When young children connect with each other to share their life stories, they get more out of it than you may think. This form of interaction gives them social and emotional education. They're learning...

1) To talk with people that are different from themselves. Children grow up with their family, who is alike them in every way. Sharing stories with other people allows them to have empathy for that person.
2) To have a face-to-face conversation. Kids are so focused on their social media sites and cell phones that sometimes they don't know how to have an eye-to-eye conversation with someone. It's a skill!
3) To work their brain.  Human beings are complicated things. When kids learn to understand other humans, it's the best form of brain fitness.
4) To be good people. When kids learn to listen to other people, they're preparing themselves for their future. This world needs people who are willing to truly listen to other people and compromise, not just do things for their own gain.
5) To be open to emotions. When kids talk to other people about their life stories, these talks almost always involve laughter and tears. Kids need to be open to letting emotions show and be a part of their lives. Otherwise, conversations can be dead, and emotions can be locked up inside. That isn't healthy.

Schools that not only focus on academia, but focus on emotional and social education will be preparing students for the future. Students will never have to find the third derivative of an equation again. They will, however, have to interact, communicate, and understand people for their entire lives. Sharing life stories can become extremely relevant for students. They'll learn to get off their phones and start participating in the real world. As a result, the community will be a better place.
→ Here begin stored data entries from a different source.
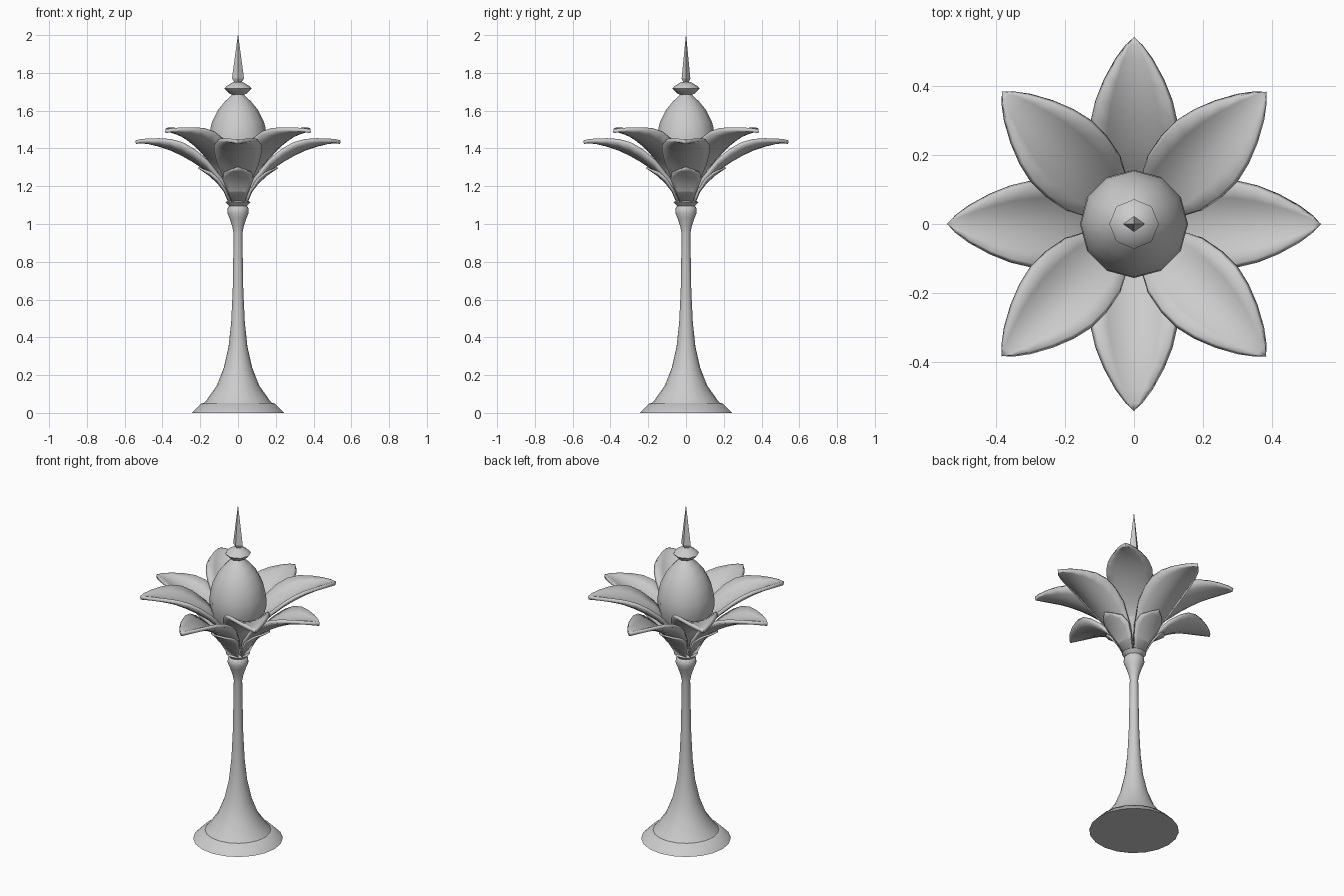
import bpy, math

cube = bpy.data.objects.get("Cube")
if cube:
    bpy.data.objects.remove(cube)

grey = bpy.data.materials.new("pale_grey")
grey.use_nodes = True
colour = (0.6, 0.6, 0.6, 1)
grey.diffuse_color = colour
grey.node_tree.nodes["Principled BSDF"].inputs["Base Color"].default_value = colour


def make(name, verts, faces, angle=40):
    mesh = bpy.data.meshes.new(name)
    mesh.from_pydata(verts, [], faces)
    mesh.materials.append(grey)
    ob = bpy.data.objects.new(name, mesh)
    bpy.context.collection.objects.link(ob)
    bpy.ops.object.select_all(action="DESELECT")
    ob.select_set(True)
    bpy.context.view_layer.objects.active = ob
    bpy.ops.object.shade_smooth_by_angle(angle=math.radians(angle))
    return ob


def lathe(name, profile, sides, squash=1, angle=40):
    """Turn (radius, height) points, listed upward, into a capped solid."""
    verts, faces = [], []
    for r, z in profile:
        for i in range(sides):
            a = math.tau * i / sides
            verts.append((r * math.cos(a), squash * r * math.sin(a), z))
    for k in range(len(profile) - 1):
        for i in range(sides):
            j = (i + 1) % sides
            faces.append((k * sides + i, k * sides + j,
                          (k + 1) * sides + j, (k + 1) * sides + i))
    faces.append(tuple(reversed(range(sides))))
    faces.append(tuple(range(len(verts) - sides, len(verts))))
    return make(name, verts, faces, angle)


def petal(name, outline, turn, lift, cup, thickness):
    """Cupped leaf from (reach, half width, height) stations."""
    cols = 6
    verts, faces = [], []
    for r, w, z in outline:
        for c in range(cols + 1):
            s = w * (2 * c / cols - 1)
            verts.append((r, s, z + lift + cup * s * s))
    n = cols + 1
    for k in range(len(outline) - 1):
        for c in range(cols):
            a = k * n + c
            faces.append((a, a + n, a + n + 1, a + 1))
    ob = make(name, verts, faces)
    ob.rotation_euler.z = turn
    solid = ob.modifiers.new("thickness", "SOLIDIFY")
    solid.thickness = thickness
    solid.offset = 1
    return ob


# Flared foot and slender stem with a collar
lathe("stem", [(0.245, 0), (0.195, 0.05), (0.18, 0.052), (0.165, 0.07),
               (0.112, 0.145), (0.075, 0.24), (0.05, 0.35), (0.036, 0.48),
               (0.028, 0.65), (0.023, 0.95), (0.03, 0.985), (0.045, 1.03),
               (0.057, 1.06), (0.055, 1.085), (0.046, 1.095),
               (0.066, 1.115), (0.05, 1.125)], 20)

# Egg-shaped bud, its ring and the pointed spike
lathe("bud", [(0.03, 1.16), (0.09, 1.23), (0.135, 1.32), (0.157, 1.41),
              (0.154, 1.47), (0.138, 1.54), (0.105, 1.605),
              (0.068, 1.65), (0.03, 1.685)], 12)
lathe("bud_ring", [(0.02, 1.68), (0.045, 1.69), (0.072, 1.717), (0.06, 1.73),
                   (0.025, 1.752)], 8)
lathe("spike", [(0.015, 1.745), (0.032, 1.77), (0.001, 2.0)], 4, 0.72, 20)

# Two rings of four large petals and one ring of small sepals
petal_outline = [(0.05, 0.035, 1.11), (0.09, 0.07, 1.205), (0.17, 0.113, 1.28),
                 (0.24, 0.126, 1.328), (0.3, 0.126, 1.362), (0.36, 0.112, 1.39),
                 (0.42, 0.088, 1.41), (0.48, 0.055, 1.424),
                 (0.52, 0.025, 1.427), (0.54, 0.003, 1.423)]
sepal_outline = [(0.045, 0.03, 1.11), (0.075, 0.06, 1.175), (0.11, 0.082, 1.22),
                 (0.15, 0.075, 1.257), (0.185, 0.04, 1.282), (0.212, 0.002, 1.3)]
for i in range(4):
    turn = math.pi / 2 * i
    petal(f"lower_petal_{i + 1}", petal_outline, turn, 0, 3.5, 0.02)
    petal(f"upper_petal_{i + 1}", petal_outline, turn + math.pi / 4, 0.058, 3.5, 0.02)
    petal(f"sepal_{i + 1}", sepal_outline, turn, -0.005, 3, 0.01)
Go to lifebio.com to find out more about great resources to aid in sharing life stories.